* _WHAT THE TASK REQUIRES_: Retype only what runs from the line that contains "add(side + 'Rail', rail, charcoal, x, 0.4);" through the last line of the listing below, both lines included.

* _GIVEN INFORMATION_:
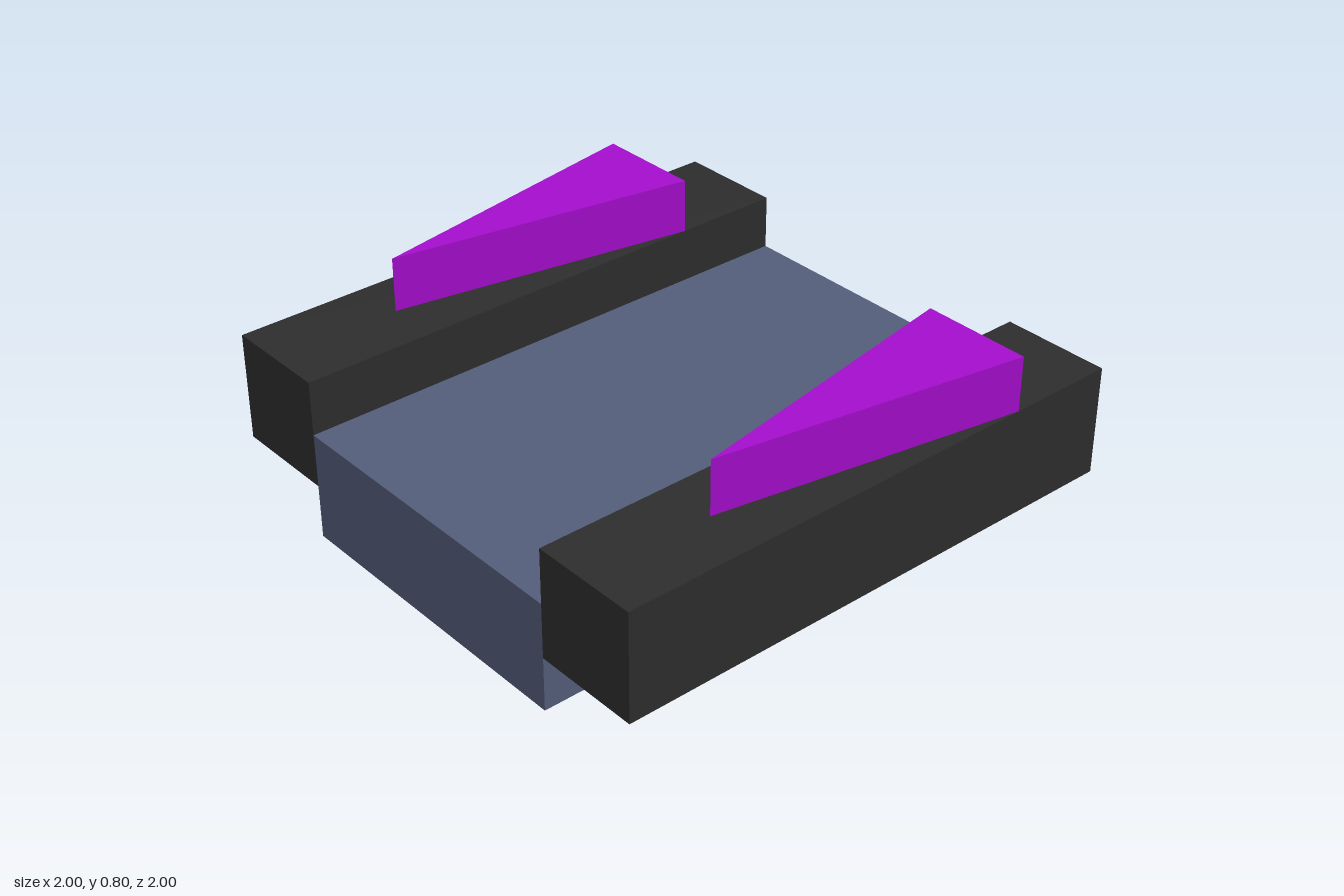
import * as THREE from 'three';

export function createModel() {
  const model = new THREE.Group();
  model.name = 'model';
  const slate = new THREE.MeshStandardMaterial({ name: 'slate blue', color: 0x535d79 });
  const charcoal = new THREE.MeshStandardMaterial({ name: 'charcoal', color: 0x2d2d2d });
  const purple = new THREE.MeshStandardMaterial({ name: 'purple', color: 0xa50dcc });

  const add = (name, geometry, material, x, y) => {
    const mesh = new THREE.Mesh(geometry, material);
    mesh.name = name;
    mesh.position.set(x, y, 0);
    model.add(mesh);
  };

  // Central slab
  add('deck', new THREE.BoxGeometry(1.2, 0.4, 2), slate, 0, 0.2);

  // Triangular arrow, pointing to the front, lying on a rail
  const outline = new THREE.Shape([
    new THREE.Vector2(0, -0.52),
    new THREE.Vector2(0.2, 0.6),
    new THREE.Vector2(-0.2, 0.6),
  ]);
  const arrow = new THREE.ExtrudeGeometry(outline, { depth: 0.2, bevelEnabled: false });
  arrow.rotateX(-Math.PI / 2);
  const rail = new THREE.BoxGeometry(0.4, 0.4, 2);

  // Raised side rails, each with its arrow
  for (const [side, x] of [['left', 0.8], ['right', -0.8]]) {
    add(side + 'Rail', rail, charcoal, x, 0.4);
    add(side + 'Arrow', arrow, purple, x, 0.6);
  }
  return model;
}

* _WRITTEN SOLUTION_:
    add(side + 'Rail', rail, charcoal, x, 0.4);
    add(side + 'Arrow', arrow, purple, x, 0.6);
  }
  return model;
}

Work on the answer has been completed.